Once the wood filler is dry, it’s time to sand it down. When you sand it, make sure you sand it with an “around” motion, like you use to unscrew something. You want to make sure that the filler is matching the curved contour of the leg.
Step #7: “Paint” the legs
I have recently discovered a process that I am enjoying and experimenting with called water marbling using nail polish. I wanted to do this for the legs. As the style is coastal distressed, I wanted to use the colors of the sea and sand. So I chose some blue, green, teal and white colors. Get a wide, shallow tub and fill it with enough water to fully submerge the legs. Then pour in the nail polish. Try use zig-zag, or circular motions when pouring it in, so each color isn’t clumped together. You just want to get a slick on the top, you don’t need to empty all the bottles. First, I practiced on the chair’s braces that I wasn’t going to use, to get an idea of how it would look.
Once I knew what I wanted, it was time to do the legs.
After they are done, let them dry. I nailed some long nails into a piece of wood, so I could let them dry without having any of the finished surfaces resting on anything. I really like how they came out! They are all similar, yet each is distinctly different.
Step #8: Attach the legs

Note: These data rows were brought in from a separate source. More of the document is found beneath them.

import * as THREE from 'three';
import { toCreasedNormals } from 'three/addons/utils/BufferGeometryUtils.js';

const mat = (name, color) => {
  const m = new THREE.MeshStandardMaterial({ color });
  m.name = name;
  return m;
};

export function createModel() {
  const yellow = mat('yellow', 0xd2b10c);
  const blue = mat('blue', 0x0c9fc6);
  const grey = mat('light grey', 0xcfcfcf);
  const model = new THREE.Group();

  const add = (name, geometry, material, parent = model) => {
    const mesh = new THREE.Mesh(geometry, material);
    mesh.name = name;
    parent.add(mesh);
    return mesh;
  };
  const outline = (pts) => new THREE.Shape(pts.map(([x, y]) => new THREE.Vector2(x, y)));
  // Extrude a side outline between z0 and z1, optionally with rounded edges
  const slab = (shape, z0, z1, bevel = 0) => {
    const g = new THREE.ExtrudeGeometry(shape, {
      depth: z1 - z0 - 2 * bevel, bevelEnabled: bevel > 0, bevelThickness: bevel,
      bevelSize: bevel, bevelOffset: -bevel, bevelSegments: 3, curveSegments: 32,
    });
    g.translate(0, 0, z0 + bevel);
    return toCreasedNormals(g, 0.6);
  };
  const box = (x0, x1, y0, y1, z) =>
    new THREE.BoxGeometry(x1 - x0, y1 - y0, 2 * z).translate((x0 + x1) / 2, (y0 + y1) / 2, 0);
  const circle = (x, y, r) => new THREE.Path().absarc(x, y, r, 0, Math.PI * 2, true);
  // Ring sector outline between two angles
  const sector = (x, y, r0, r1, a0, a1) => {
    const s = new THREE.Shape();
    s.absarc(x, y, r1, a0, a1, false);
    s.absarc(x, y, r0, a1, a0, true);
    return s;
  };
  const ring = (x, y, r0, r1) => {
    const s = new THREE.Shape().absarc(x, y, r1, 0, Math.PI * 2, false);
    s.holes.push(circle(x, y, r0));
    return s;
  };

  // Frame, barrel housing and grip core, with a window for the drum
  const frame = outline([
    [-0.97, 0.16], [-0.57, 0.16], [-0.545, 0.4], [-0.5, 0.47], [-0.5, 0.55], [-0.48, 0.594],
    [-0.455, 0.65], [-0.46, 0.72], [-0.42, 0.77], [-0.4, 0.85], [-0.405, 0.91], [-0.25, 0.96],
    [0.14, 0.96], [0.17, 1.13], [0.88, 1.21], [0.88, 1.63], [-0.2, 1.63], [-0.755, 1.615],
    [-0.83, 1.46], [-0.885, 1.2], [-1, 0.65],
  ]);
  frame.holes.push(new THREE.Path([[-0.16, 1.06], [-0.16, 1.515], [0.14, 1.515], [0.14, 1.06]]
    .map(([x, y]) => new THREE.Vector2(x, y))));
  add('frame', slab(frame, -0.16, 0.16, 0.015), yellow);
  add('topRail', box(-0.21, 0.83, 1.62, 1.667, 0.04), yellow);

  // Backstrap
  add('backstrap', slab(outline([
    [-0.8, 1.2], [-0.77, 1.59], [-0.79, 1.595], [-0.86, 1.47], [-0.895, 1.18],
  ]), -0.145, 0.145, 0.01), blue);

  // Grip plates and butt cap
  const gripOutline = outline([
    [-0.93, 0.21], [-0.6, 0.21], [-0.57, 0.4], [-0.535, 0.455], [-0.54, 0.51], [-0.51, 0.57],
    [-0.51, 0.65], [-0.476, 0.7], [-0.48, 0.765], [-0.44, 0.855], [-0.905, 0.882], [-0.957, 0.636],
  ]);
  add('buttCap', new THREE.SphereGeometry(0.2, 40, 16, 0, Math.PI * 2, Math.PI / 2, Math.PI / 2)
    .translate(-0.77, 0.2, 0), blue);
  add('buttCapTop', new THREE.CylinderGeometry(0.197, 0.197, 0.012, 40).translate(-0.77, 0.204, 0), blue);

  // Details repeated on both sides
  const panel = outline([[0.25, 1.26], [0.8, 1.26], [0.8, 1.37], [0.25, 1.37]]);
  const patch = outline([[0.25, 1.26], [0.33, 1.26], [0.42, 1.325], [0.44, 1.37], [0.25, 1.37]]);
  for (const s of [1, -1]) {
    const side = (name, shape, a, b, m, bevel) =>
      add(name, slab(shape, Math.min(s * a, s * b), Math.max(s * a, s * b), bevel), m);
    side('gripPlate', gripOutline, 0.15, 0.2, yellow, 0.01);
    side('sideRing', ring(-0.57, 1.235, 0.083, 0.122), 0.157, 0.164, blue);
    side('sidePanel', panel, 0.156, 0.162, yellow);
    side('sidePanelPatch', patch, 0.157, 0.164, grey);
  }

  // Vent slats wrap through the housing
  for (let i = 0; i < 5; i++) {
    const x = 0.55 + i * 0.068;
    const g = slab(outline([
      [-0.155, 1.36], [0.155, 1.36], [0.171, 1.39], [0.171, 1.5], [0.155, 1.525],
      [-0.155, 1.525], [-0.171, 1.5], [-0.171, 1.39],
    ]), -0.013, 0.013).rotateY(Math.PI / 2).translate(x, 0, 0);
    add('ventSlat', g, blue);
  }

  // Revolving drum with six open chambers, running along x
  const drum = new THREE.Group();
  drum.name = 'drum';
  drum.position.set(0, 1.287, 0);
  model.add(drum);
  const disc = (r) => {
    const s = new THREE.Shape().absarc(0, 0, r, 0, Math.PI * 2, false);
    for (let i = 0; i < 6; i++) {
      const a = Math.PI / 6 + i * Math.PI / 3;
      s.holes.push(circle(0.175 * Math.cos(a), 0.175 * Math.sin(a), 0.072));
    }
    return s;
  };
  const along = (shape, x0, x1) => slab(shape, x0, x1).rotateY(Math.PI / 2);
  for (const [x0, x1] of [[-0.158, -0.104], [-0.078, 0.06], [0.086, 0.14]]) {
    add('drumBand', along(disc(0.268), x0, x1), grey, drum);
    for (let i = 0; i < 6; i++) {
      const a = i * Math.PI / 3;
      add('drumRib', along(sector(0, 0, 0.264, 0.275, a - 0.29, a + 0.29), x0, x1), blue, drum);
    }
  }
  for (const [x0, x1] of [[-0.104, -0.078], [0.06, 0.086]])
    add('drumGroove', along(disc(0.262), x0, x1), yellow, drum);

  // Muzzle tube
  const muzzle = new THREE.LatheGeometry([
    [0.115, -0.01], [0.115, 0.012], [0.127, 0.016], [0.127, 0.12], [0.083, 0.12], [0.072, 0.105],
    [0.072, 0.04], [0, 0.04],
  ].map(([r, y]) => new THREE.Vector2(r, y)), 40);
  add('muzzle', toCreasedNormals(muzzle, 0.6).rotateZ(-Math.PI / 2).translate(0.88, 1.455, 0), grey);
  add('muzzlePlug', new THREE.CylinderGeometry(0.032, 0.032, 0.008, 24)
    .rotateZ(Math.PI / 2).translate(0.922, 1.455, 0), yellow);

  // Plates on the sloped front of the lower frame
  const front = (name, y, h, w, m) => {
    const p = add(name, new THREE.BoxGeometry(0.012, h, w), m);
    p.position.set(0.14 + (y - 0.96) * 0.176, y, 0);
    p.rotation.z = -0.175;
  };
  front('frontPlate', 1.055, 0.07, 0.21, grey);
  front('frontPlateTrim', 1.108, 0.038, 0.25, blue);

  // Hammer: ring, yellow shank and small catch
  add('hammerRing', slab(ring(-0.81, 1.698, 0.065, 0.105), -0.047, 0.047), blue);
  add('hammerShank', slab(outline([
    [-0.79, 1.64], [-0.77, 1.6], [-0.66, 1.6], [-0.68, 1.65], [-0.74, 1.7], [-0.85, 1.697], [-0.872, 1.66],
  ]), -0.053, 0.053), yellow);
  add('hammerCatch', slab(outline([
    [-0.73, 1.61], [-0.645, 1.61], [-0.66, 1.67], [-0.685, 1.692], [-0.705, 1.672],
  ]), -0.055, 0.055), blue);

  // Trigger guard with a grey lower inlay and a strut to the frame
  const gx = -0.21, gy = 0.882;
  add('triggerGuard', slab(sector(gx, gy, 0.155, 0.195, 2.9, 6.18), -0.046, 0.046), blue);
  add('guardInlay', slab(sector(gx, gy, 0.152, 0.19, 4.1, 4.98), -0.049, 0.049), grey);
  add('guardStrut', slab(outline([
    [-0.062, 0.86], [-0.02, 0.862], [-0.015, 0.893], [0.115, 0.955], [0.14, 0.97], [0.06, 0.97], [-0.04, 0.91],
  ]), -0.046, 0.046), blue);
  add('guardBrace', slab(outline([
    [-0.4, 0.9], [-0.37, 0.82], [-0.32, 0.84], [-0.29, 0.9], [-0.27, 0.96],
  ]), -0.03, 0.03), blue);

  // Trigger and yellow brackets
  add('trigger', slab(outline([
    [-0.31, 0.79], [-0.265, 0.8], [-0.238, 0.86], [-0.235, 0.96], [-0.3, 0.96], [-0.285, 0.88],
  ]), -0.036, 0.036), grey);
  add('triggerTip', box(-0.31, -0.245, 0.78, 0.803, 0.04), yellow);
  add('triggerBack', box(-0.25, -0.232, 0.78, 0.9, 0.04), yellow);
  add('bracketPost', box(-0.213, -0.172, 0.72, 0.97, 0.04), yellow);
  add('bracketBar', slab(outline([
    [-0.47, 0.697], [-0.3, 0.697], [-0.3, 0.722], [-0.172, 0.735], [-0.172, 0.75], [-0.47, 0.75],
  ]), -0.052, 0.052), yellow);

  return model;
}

I messed around for a while trying to figure out the best way of affixing the legs to the grate. The large holes with the inward sloping base/edge made me have to get creative. Finally I decided on using drill screws. These are basically screws that have a hex top that can be tightened with a crescent or socket wrench. I got some wide washers to keep everything together. I spray painted the washers and screws and distressed them a bit as well. I’m all about continuity, meaning, if you had a distressed table, but undistressed hardware, it would look unbalanced to me.
Step #9: Put it in the right place and add some decorative flair!
Here it is in my bro and sis-in-law’s place and I think it looks great!
What went wrong:
- Even with my diligent filing and picking, I still didn’t get everything and had a few places where the rust and paint fell off while I continued to work, so I had to do a few touch ups.
- It was difficult attaching the legs. I couldn’t get the grate steady enough, even with some help holding it. I finally pre-drilled some holes and the loosely attached the legs and then tightened them little by little, moving around to each one, making adjustments as I did.
- Cast iron is very brittle, especially that which has been in the elements for so long. In transit to SC, one whole side of the frame snapped off. I was very upset for a bit. I had to borrow some white paint to touch up all the exposed edges and then distress it a little. You can see the broken edge/corner in the last photo on the front left. But hey **shrugs** life happens and you gotta roll with it!
What did you think of this step by step guide to building your own costal distressed end table? Will you give this project a try? Let us know in the comment section below.